Task details =>
Once the line containing "[0, midY, s * (depth - wall) / 2]);" is found in the data below, output that line and every line after it through the last, unchanged and with nothing else.

[Plain-text document sources]
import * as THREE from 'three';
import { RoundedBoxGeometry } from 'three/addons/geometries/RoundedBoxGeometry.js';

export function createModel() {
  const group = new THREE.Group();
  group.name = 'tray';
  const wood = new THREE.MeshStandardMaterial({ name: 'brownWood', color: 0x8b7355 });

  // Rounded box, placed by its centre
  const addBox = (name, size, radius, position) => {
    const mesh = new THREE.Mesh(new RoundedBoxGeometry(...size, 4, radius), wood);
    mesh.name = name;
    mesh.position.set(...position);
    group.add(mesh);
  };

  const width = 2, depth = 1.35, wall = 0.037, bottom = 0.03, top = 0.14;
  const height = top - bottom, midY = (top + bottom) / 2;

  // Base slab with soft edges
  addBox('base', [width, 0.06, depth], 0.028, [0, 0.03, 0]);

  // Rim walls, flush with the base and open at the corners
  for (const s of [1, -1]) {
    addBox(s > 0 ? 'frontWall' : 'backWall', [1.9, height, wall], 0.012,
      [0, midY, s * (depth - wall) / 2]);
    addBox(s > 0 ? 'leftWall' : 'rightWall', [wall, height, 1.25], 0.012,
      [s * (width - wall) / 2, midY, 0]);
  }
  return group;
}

Task response =>
      [0, midY, s * (depth - wall) / 2]);
    addBox(s > 0 ? 'leftWall' : 'rightWall', [wall, height, 1.25], 0.012,
      [s * (width - wall) / 2, midY, 0]);
  }
  return group;
}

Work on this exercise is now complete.